INSTRUCTIONS FOR THE TASK:
Starting with the line that contains "verts = [[bm.verts.new((-DEPTH" and stopping after the line that contains "verts[col + 1][row +", copy the entries below exactly. Include nothing else.

[Source texts of formatted documents]
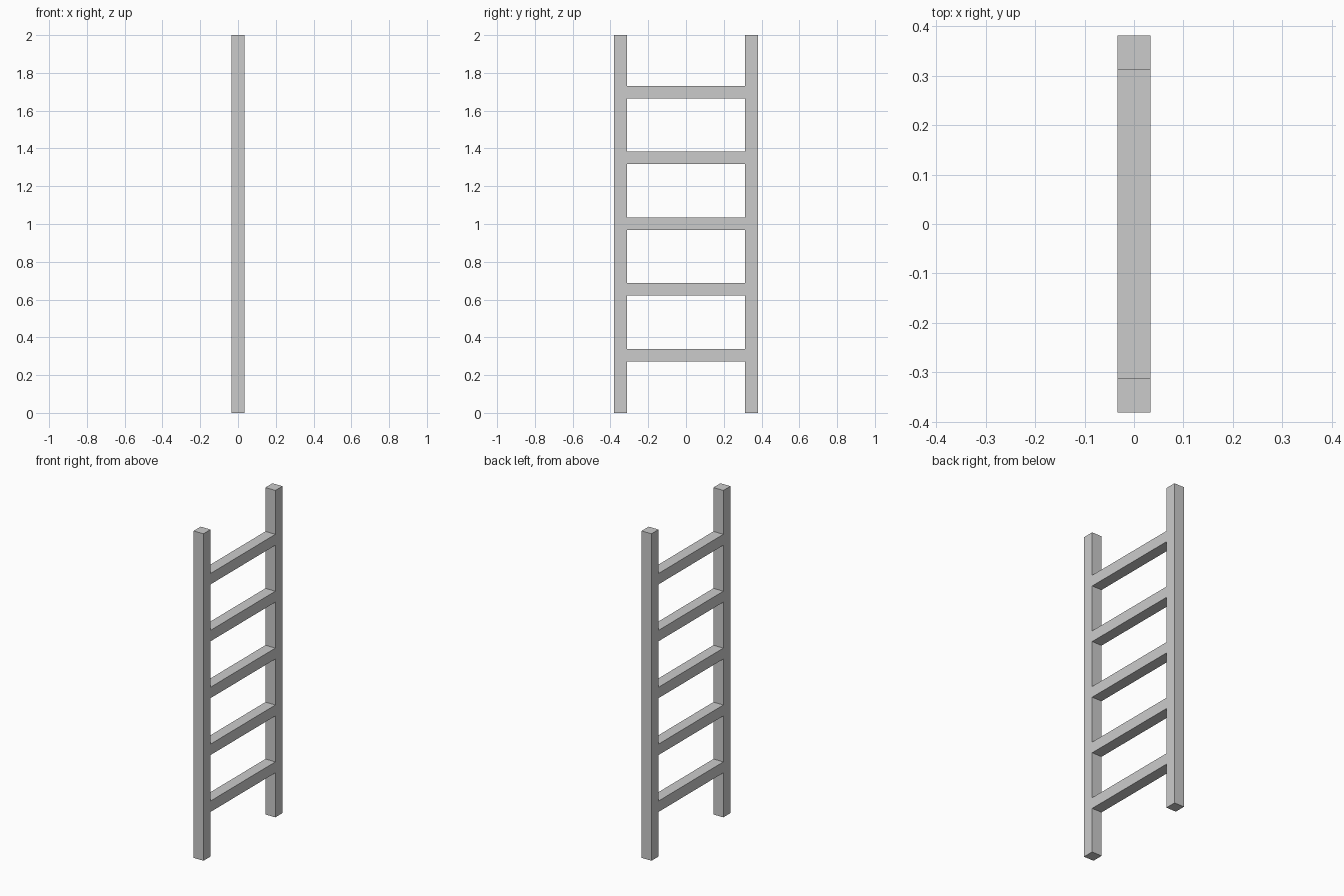
import bpy, bmesh, math
from mathutils import Vector

if "Cube" in bpy.data.objects:
    bpy.data.objects.remove(bpy.data.objects["Cube"])

# Main dimensions
HEIGHT = 2.0
DEPTH = 0.067                  # thickness along x
OUTER, INNER = 0.3815, 0.313   # rail edges along y
RUNGS, FIRST, STEP, RUNG_H = 5, 0.306, 0.348, 0.067

# Grid lines of the ladder outline
ys = [-OUTER, -INNER, INNER, OUTER]
zs = [0.0]
for i in range(RUNGS):
    c = FIRST + i * STEP
    zs += [c - RUNG_H / 2, c + RUNG_H / 2]
zs.append(HEIGHT)

bm = bmesh.new()
verts = [[bm.verts.new((-DEPTH / 2, y, z)) for z in zs] for y in ys]

# Fill both rails over the full height, and the middle only at each rung
for col in range(3):
    for row in range(len(zs) - 1):
        if col != 1 or row % 2 == 1:
            bm.faces.new((verts[col][row], verts[col][row + 1],
                          verts[col + 1][row + 1], verts[col + 1][row]))

# Thicken the outline so the rails and rungs are one flush solid
result = bmesh.ops.extrude_face_region(bm, geom=bm.faces[:], use_keep_orig=True)
moved = [g for g in result["geom"] if isinstance(g, bmesh.types.BMVert)]
bmesh.ops.translate(bm, verts=moved, vec=Vector((DEPTH, 0, 0)))
bmesh.ops.recalc_face_normals(bm, faces=bm.faces[:])

mesh = bpy.data.meshes.new("ladder")
bm.to_mesh(mesh)
bm.free()
ladder = bpy.data.objects.new("ladder", mesh)
bpy.context.collection.objects.link(ladder)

SOLUTION BELOW:
verts = [[bm.verts.new((-DEPTH / 2, y, z)) for z in zs] for y in ys]

# Fill both rails over the full height, and the middle only at each rung
for col in range(3):
    for row in range(len(zs) - 1):
        if col != 1 or row % 2 == 1:
            bm.faces.new((verts[col][row], verts[col][row + 1],
                          verts[col + 1][row + 1], verts[col + 1][row]))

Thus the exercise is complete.